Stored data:

::::::::::

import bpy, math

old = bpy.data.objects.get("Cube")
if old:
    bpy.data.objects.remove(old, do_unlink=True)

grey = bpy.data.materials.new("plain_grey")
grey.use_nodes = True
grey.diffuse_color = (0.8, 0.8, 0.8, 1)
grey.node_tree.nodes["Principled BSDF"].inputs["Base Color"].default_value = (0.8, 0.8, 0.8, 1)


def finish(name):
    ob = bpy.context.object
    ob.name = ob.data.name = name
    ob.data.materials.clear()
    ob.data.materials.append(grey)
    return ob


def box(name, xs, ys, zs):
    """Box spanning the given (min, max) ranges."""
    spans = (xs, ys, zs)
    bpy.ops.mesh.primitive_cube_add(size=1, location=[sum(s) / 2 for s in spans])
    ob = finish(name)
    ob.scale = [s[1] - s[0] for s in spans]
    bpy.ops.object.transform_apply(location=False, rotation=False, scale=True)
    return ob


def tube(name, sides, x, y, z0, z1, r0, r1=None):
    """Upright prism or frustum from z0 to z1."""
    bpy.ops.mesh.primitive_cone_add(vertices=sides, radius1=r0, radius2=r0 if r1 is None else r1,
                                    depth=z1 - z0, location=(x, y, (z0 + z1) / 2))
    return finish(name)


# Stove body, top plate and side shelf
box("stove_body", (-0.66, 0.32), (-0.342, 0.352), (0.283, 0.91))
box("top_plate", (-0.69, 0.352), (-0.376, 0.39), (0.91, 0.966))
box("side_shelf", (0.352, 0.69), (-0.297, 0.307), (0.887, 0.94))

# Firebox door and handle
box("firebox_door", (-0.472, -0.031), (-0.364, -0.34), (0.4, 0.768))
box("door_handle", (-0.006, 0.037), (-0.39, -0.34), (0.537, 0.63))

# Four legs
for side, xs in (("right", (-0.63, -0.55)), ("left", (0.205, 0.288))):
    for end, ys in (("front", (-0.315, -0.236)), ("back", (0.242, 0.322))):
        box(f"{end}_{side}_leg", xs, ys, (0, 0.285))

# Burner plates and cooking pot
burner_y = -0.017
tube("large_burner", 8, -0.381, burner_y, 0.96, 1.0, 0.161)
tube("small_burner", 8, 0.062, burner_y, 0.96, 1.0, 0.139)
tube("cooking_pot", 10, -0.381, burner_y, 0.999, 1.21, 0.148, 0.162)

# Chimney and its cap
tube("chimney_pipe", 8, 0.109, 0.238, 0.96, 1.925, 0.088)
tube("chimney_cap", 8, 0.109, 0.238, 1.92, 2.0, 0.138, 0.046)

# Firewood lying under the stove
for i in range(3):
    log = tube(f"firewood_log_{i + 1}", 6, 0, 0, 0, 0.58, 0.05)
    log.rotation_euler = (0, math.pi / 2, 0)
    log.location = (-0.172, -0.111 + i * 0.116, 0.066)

::::::::::

**WHAT IS REQUIRED**
The records above must be set down again exactly as written.

**YOUR SOLUTION**
import bpy, math

old = bpy.data.objects.get("Cube")
if old:
    bpy.data.objects.remove(old, do_unlink=True)

grey = bpy.data.materials.new("plain_grey")
grey.use_nodes = True
grey.diffuse_color = (0.8, 0.8, 0.8, 1)
grey.node_tree.nodes["Principled BSDF"].inputs["Base Color"].default_value = (0.8, 0.8, 0.8, 1)


def finish(name):
    ob = bpy.context.object
    ob.name = ob.data.name = name
    ob.data.materials.clear()
    ob.data.materials.append(grey)
    return ob


def box(name, xs, ys, zs):
    """Box spanning the given (min, max) ranges."""
    spans = (xs, ys, zs)
    bpy.ops.mesh.primitive_cube_add(size=1, location=[sum(s) / 2 for s in spans])
    ob = finish(name)
    ob.scale = [s[1] - s[0] for s in spans]
    bpy.ops.object.transform_apply(location=False, rotation=False, scale=True)
    return ob


def tube(name, sides, x, y, z0, z1, r0, r1=None):
    """Upright prism or frustum from z0 to z1."""
    bpy.ops.mesh.primitive_cone_add(vertices=sides, radius1=r0, radius2=r0 if r1 is None else r1,
                                    depth=z1 - z0, location=(x, y, (z0 + z1) / 2))
    return finish(name)


# Stove body, top plate and side shelf
box("stove_body", (-0.66, 0.32), (-0.342, 0.352), (0.283, 0.91))
box("top_plate", (-0.69, 0.352), (-0.376, 0.39), (0.91, 0.966))
box("side_shelf", (0.352, 0.69), (-0.297, 0.307), (0.887, 0.94))

# Firebox door and handle
box("firebox_door", (-0.472, -0.031), (-0.364, -0.34), (0.4, 0.768))
box("door_handle", (-0.006, 0.037), (-0.39, -0.34), (0.537, 0.63))

# Four legs
for side, xs in (("right", (-0.63, -0.55)), ("left", (0.205, 0.288))):
    for end, ys in (("front", (-0.315, -0.236)), ("back", (0.242, 0.322))):
        box(f"{end}_{side}_leg", xs, ys, (0, 0.285))

# Burner plates and cooking pot
burner_y = -0.017
tube("large_burner", 8, -0.381, burner_y, 0.96, 1.0, 0.161)
tube("small_burner", 8, 0.062, burner_y, 0.96, 1.0, 0.139)
tube("cooking_pot", 10, -0.381, burner_y, 0.999, 1.21, 0.148, 0.162)

# Chimney and its cap
tube("chimney_pipe", 8, 0.109, 0.238, 0.96, 1.925, 0.088)
tube("chimney_cap", 8, 0.109, 0.238, 1.92, 2.0, 0.138, 0.046)

# Firewood lying under the stove
for i in range(3):
    log = tube(f"firewood_log_{i + 1}", 6, 0, 0, 0, 0.58, 0.05)
    log.rotation_euler = (0, math.pi / 2, 0)
    log.location = (-0.172, -0.111 + i * 0.116, 0.066)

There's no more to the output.